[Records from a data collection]

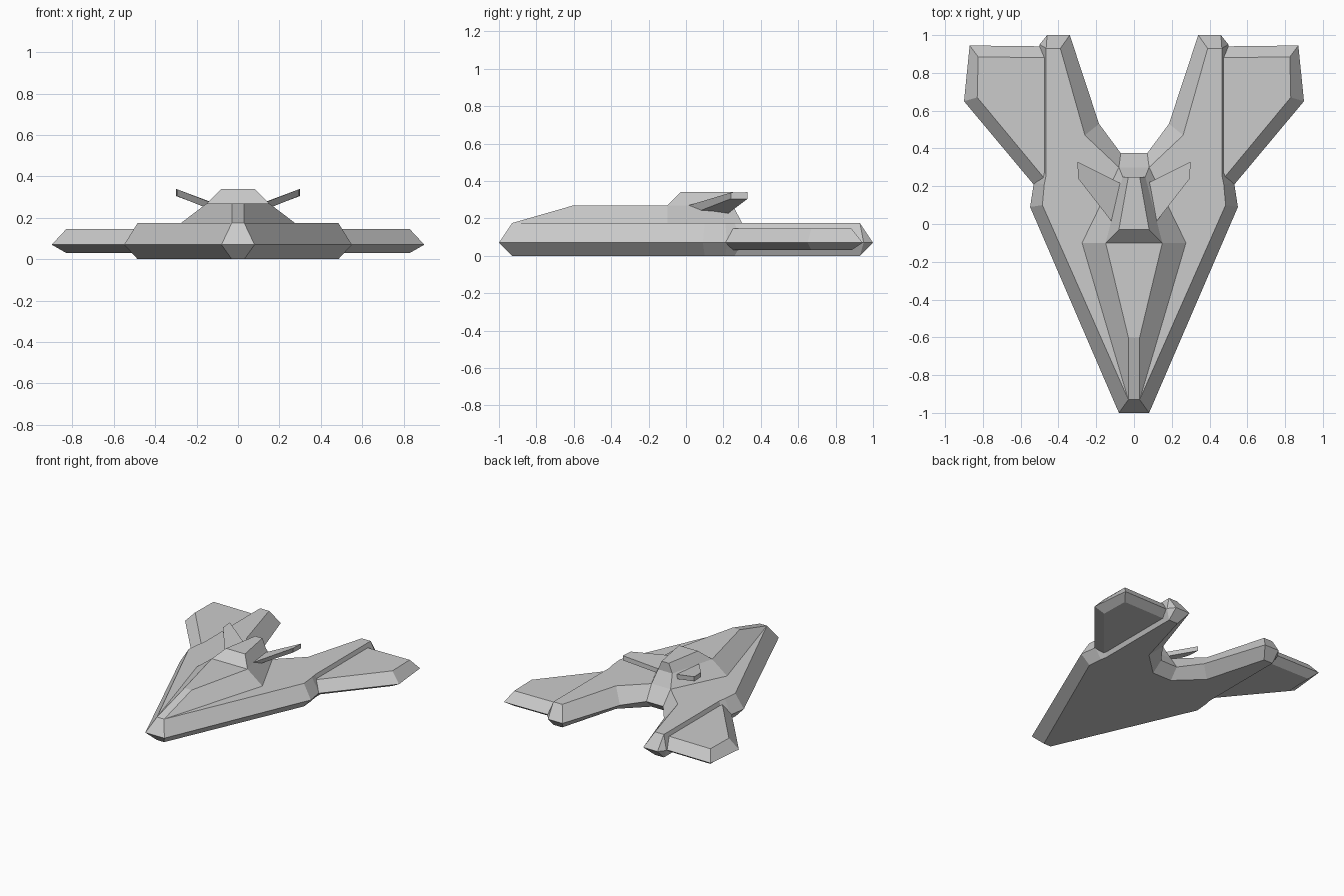
import bpy, bmesh

if "Cube" in bpy.data.objects:
    bpy.data.objects.remove(bpy.data.objects["Cube"])


def loft(name, rings):
    """Solid skinned through equally long rings of (x, y, z) points."""
    bm = bmesh.new()
    loops = [[bm.verts.new(p) for p in ring] for ring in rings]
    n = len(loops[0])
    for a, b in zip(loops, loops[1:]):
        for i in range(n):
            j = (i + 1) % n
            bm.faces.new((a[i], a[j], b[j], b[i]))
    bm.faces.new(loops[0][::-1])
    bm.faces.new(loops[-1])
    bmesh.ops.remove_doubles(bm, verts=bm.verts, dist=0.001)
    bmesh.ops.recalc_face_normals(bm, faces=bm.faces)
    mesh = bpy.data.meshes.new(name)
    bm.to_mesh(mesh)
    bm.free()
    obj = bpy.data.objects.new(name, mesh)
    bpy.context.collection.objects.link(obj)
    return obj


def flat(points, z):
    return [(x, y, z) for x, y in points]


def both(points, z):
    """Closed symmetric ring from its right half."""
    return flat(points + [(-x, y) for x, y in reversed(points)], z)


def mirror_x(obj):
    mod = obj.modifiers.new("mirror", 'MIRROR')
    mod.use_mirror_merge = False


# Forked hull with bevelled rim
hull_rim = [(0.08, -1), (0.55, 0.09), (0.53, 0.22), (0.50, 0.30), (0.50, 0.95),
            (0.46, 1), (0.34, 1), (0.185, 0.53), (0.07, 0.375)]
hull_deck = [(0.03, -0.93), (0.485, 0.10), (0.475, 0.21), (0.465, 0.26), (0.465, 0.93),
             (0.465, 0.93), (0.39, 0.93), (0.26, 0.47), (0.08, 0.30)]
loft("hull", [both(hull_deck, 0), both(hull_rim, 0.07), both(hull_deck, 0.175)])

# Raised spine and bridge
spine_top = [(0.03, -0.60), (0.15, -0.10), (0.06, 0.25)]
loft("spine", [both([(0.03, -0.93), (0.275, -0.10), (0.08, 0.30)], 0.175),
               both(spine_top, 0.27)])
loft("bridge", [both(spine_top[1:], 0.27),
                both([(0.08, -0.03), (0.03, 0.25)], 0.34)])

# Outer wings
wing_rim = [(0.44, 0.10), (0.90, 0.65), (0.87, 0.945), (0.44, 0.94)]
wing_top = [(0.44, 0.20), (0.83, 0.67), (0.825, 0.885), (0.44, 0.88)]
mirror_x(loft("wing", [flat(wing_top, 0.03), flat(wing_rim, 0.07),
                       flat(wing_top, 0.145)]))

# Small upswept fins beside the bridge
mirror_x(loft("bridge_fin", [
    [(0.12, 0.06, 0.235), (0.295, 0.24, 0.305), (0.30, 0.33, 0.305), (0.06, 0.21, 0.215)],
    [(0.12, 0.015, 0.27), (0.295, 0.24, 0.338), (0.30, 0.33, 0.34), (0.06, 0.21, 0.25)]]))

▸ **Task prompt**
Begin with the line containing "# Outer wings" and repeat each line exactly until the records above end.

▸ **Output**
# Outer wings
wing_rim = [(0.44, 0.10), (0.90, 0.65), (0.87, 0.945), (0.44, 0.94)]
wing_top = [(0.44, 0.20), (0.83, 0.67), (0.825, 0.885), (0.44, 0.88)]
mirror_x(loft("wing", [flat(wing_top, 0.03), flat(wing_rim, 0.07),
                       flat(wing_top, 0.145)]))

# Small upswept fins beside the bridge
mirror_x(loft("bridge_fin", [
    [(0.12, 0.06, 0.235), (0.295, 0.24, 0.305), (0.30, 0.33, 0.305), (0.06, 0.21, 0.215)],
    [(0.12, 0.015, 0.27), (0.295, 0.24, 0.338), (0.30, 0.33, 0.34), (0.06, 0.21, 0.25)]]))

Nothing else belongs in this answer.